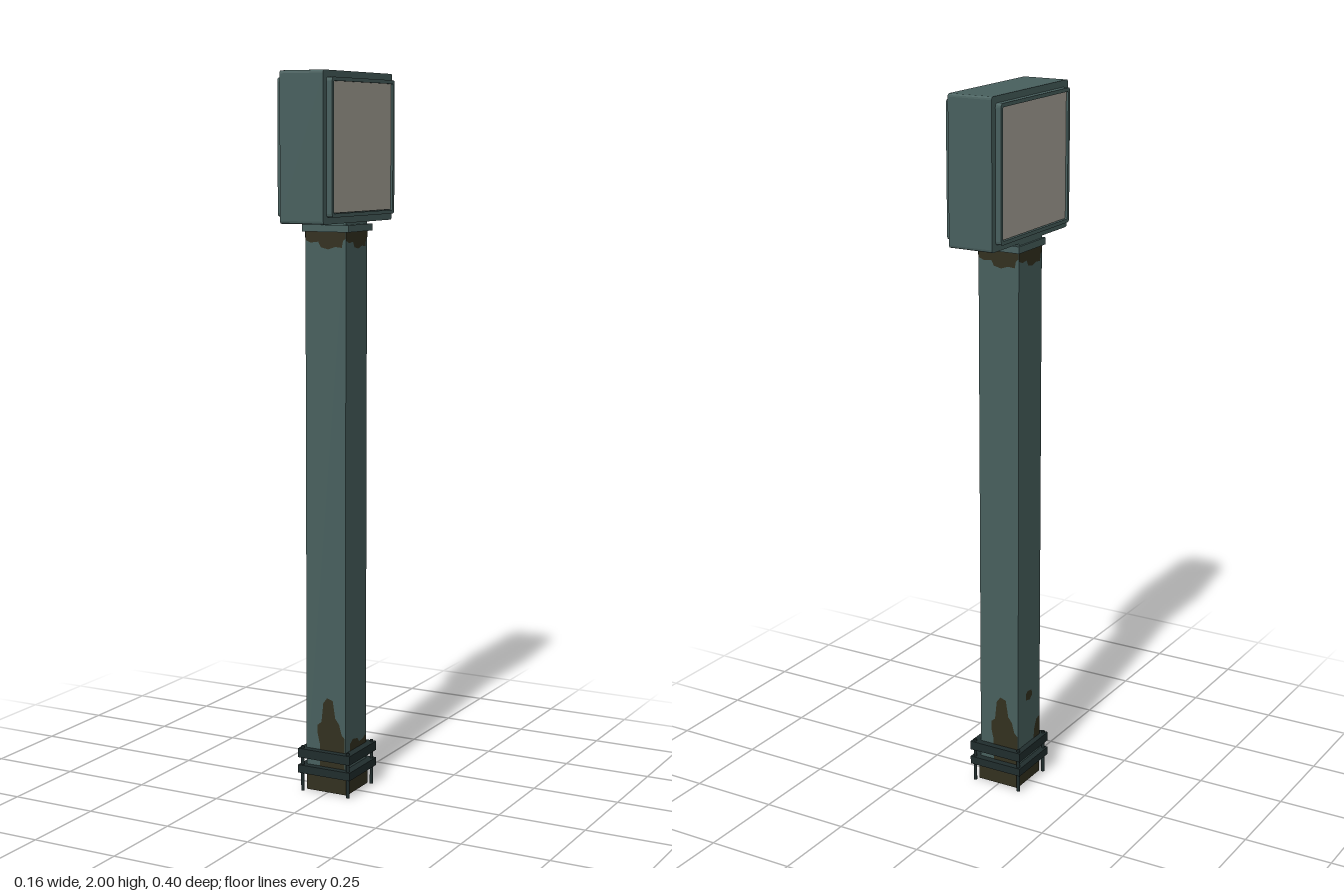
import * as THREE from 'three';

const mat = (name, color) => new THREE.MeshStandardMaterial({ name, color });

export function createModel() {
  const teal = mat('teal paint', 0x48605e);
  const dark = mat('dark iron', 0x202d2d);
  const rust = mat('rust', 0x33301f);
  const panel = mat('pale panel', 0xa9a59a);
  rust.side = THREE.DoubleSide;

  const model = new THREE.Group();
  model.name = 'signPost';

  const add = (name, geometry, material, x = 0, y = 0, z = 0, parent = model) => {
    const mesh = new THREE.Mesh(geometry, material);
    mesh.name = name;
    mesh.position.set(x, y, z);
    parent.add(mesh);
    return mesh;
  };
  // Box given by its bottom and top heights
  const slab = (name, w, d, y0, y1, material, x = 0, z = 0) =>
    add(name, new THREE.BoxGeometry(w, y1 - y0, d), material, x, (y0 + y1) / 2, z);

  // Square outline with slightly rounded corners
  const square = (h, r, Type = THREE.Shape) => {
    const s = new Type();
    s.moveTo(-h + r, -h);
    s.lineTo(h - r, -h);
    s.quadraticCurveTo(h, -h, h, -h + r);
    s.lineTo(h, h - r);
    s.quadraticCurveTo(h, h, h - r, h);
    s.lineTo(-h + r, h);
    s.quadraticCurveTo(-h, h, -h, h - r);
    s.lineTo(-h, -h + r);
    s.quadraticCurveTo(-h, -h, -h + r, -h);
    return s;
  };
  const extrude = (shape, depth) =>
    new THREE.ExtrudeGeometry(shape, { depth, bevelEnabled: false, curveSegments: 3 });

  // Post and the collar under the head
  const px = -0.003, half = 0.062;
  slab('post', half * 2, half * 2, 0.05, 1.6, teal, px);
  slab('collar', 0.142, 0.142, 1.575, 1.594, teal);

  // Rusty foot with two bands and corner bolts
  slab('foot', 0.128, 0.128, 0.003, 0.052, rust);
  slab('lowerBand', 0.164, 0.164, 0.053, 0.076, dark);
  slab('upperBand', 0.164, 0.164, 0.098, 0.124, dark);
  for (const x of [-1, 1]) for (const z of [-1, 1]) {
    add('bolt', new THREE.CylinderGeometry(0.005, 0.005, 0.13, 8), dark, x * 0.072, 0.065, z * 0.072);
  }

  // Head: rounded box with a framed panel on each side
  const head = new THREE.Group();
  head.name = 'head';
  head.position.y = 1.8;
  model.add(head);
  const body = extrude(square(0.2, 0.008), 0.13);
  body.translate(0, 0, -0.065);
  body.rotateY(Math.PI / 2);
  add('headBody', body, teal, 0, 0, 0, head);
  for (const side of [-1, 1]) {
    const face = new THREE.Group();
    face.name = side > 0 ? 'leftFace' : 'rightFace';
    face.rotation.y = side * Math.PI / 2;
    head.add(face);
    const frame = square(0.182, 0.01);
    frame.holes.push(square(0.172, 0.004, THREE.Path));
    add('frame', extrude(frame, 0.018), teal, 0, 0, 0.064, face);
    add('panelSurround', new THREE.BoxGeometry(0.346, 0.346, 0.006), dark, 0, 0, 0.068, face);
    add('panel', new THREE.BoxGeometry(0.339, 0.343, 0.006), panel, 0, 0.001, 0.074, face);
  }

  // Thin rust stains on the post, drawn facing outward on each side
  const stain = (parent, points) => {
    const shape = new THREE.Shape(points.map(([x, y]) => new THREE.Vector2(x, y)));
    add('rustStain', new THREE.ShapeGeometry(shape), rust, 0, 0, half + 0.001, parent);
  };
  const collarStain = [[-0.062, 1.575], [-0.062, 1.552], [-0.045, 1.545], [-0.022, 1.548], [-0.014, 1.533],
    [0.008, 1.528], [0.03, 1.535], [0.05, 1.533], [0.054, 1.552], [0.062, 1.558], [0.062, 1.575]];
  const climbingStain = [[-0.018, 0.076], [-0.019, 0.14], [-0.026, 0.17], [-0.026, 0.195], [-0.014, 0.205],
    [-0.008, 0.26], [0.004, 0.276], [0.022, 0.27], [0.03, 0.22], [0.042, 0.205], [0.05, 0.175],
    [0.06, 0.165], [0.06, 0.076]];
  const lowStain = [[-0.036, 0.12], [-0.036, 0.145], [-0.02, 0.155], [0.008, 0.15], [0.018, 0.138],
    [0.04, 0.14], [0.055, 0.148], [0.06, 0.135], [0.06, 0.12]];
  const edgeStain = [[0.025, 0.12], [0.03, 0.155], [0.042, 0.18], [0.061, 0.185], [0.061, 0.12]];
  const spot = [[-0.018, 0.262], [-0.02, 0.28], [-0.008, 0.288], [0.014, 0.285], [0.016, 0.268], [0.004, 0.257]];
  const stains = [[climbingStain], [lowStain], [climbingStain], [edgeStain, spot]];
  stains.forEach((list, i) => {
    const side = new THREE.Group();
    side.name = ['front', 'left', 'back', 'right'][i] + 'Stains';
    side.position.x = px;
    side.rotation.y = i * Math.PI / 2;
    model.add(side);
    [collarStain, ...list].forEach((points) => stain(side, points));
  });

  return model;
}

YOUR GOAL: Search the listing for the string "dark". Copy each line where it turns up.

TASK ANSWER:
  const dark = mat('dark iron', 0x202d2d);
  slab('lowerBand', 0.164, 0.164, 0.053, 0.076, dark);
  slab('upperBand', 0.164, 0.164, 0.098, 0.124, dark);
    add('bolt', new THREE.CylinderGeometry(0.005, 0.005, 0.13, 8), dark, x * 0.072, 0.065, z * 0.072);
    add('panelSurround', new THREE.BoxGeometry(0.346, 0.346, 0.006), dark, 0, 0, 0.068, face);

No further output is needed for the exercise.